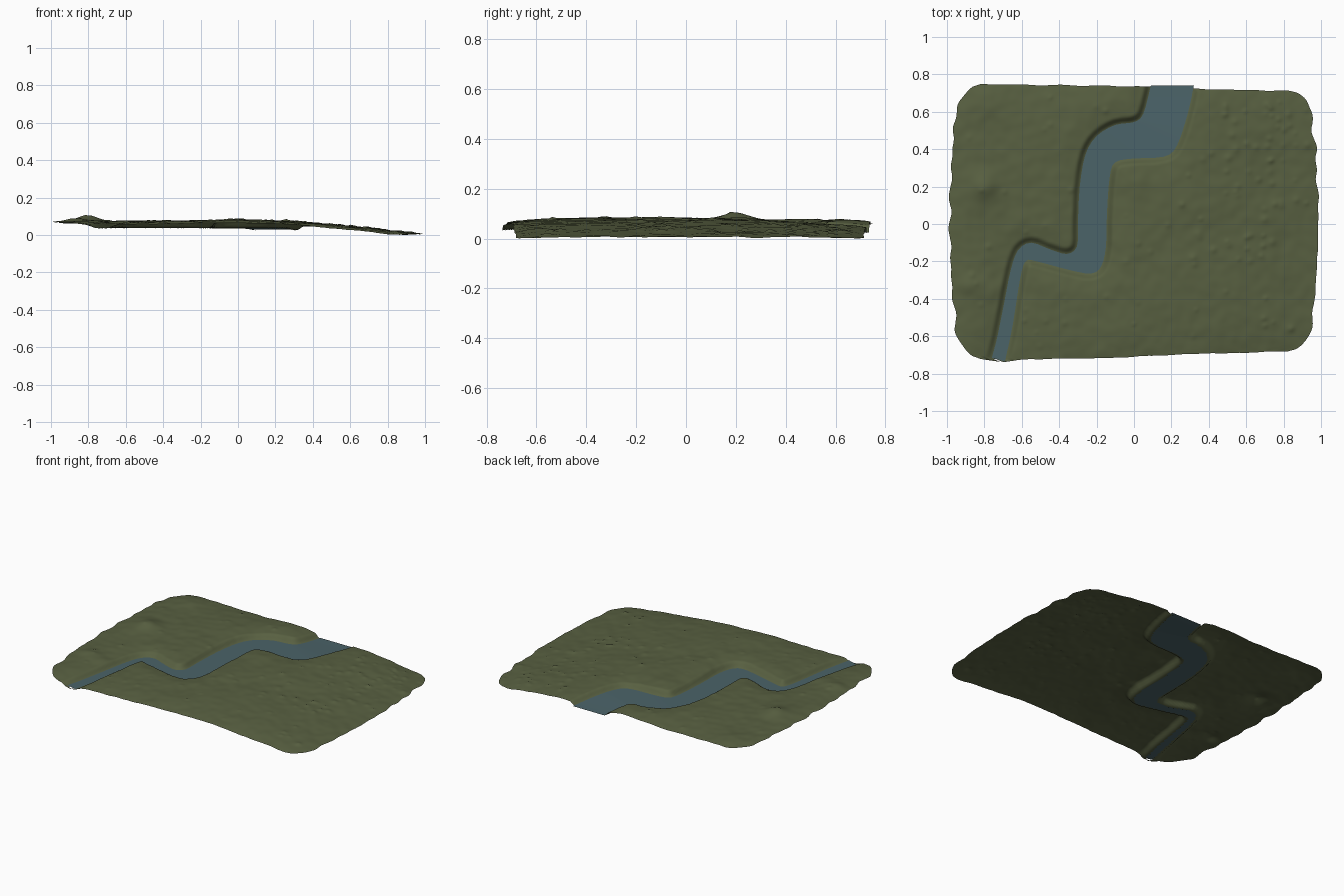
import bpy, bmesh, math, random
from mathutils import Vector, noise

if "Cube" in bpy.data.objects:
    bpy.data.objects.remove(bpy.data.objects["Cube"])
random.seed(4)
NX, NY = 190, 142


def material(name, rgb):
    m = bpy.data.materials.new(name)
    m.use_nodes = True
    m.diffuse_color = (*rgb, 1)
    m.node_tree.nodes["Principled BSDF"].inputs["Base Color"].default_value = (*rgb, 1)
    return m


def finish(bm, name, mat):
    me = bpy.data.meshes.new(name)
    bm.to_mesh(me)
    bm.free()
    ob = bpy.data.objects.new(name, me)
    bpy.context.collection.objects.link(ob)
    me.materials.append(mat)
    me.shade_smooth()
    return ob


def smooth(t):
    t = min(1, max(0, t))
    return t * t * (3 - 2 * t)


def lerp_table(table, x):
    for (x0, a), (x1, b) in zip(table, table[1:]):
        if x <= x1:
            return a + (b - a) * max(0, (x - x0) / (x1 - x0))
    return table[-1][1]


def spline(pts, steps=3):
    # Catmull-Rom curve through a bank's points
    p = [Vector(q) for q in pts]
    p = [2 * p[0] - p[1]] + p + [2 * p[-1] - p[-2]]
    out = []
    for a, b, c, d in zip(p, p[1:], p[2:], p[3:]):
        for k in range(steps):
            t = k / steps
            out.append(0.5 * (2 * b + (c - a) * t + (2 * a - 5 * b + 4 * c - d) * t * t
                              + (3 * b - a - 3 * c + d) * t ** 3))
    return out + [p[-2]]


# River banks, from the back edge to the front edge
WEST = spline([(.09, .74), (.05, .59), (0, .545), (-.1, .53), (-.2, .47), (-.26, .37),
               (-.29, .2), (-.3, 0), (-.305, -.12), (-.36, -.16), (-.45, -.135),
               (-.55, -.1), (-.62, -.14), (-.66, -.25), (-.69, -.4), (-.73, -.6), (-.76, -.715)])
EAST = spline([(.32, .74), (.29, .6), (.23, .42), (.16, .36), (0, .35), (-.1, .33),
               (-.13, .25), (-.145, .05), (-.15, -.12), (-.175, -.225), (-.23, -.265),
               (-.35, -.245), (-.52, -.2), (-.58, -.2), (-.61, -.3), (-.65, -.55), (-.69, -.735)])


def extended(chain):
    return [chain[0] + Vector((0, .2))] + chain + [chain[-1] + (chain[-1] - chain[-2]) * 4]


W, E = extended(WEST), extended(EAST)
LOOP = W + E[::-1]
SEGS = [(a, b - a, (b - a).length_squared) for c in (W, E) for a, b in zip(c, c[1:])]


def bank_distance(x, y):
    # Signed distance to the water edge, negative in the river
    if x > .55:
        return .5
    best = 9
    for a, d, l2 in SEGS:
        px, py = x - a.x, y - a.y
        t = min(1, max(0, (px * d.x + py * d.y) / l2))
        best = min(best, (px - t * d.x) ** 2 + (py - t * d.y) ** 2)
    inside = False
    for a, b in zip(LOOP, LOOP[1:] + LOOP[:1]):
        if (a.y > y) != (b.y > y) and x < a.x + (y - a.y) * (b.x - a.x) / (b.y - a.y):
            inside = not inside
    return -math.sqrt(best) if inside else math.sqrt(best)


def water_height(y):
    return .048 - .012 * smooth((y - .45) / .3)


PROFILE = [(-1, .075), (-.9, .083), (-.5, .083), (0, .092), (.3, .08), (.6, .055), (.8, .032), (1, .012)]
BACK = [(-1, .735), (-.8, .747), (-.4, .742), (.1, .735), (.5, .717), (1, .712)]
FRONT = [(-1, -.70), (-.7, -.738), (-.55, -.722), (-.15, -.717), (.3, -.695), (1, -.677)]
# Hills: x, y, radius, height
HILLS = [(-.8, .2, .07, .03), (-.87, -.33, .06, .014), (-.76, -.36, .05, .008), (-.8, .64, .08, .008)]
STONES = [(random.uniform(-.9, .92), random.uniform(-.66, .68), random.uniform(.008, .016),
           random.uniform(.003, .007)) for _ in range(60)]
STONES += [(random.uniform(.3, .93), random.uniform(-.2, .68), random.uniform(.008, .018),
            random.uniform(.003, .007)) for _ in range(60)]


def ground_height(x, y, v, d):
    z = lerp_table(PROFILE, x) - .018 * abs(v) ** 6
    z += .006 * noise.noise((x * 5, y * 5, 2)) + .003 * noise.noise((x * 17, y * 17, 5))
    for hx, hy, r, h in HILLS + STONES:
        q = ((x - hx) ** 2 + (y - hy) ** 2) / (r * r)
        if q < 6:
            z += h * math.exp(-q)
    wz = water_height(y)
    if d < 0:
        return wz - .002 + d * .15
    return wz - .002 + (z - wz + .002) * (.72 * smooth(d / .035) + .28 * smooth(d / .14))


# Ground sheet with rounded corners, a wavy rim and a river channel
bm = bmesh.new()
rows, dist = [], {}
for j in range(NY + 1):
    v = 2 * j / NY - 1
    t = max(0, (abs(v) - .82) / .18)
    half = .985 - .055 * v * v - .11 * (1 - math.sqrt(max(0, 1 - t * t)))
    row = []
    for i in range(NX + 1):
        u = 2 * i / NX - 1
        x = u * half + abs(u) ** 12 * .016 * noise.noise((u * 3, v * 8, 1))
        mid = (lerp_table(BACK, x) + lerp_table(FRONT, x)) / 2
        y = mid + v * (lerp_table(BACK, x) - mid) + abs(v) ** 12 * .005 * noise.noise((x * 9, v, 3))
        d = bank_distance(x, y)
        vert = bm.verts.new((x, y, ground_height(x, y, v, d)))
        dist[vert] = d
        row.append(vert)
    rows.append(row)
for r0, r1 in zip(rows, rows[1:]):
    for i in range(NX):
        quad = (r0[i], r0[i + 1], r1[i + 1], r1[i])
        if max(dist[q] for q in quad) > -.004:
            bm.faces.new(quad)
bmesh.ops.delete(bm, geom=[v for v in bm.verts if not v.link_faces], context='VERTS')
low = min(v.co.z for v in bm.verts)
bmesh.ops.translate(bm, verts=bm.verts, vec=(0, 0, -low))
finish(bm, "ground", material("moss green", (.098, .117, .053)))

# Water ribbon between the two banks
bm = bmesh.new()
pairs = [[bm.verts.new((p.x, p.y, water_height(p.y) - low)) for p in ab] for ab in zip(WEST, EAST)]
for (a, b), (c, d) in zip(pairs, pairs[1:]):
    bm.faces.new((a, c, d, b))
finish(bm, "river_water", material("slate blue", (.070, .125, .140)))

Description of the task → Copy the lines exactly as they appear from the opening of the entries above through the line with "m.use_nodes = True", excluding all pictures.

Written response →
import bpy, bmesh, math, random
from mathutils import Vector, noise

if "Cube" in bpy.data.objects:
    bpy.data.objects.remove(bpy.data.objects["Cube"])
random.seed(4)
NX, NY = 190, 142


def material(name, rgb):
    m = bpy.data.materials.new(name)
    m.use_nodes = True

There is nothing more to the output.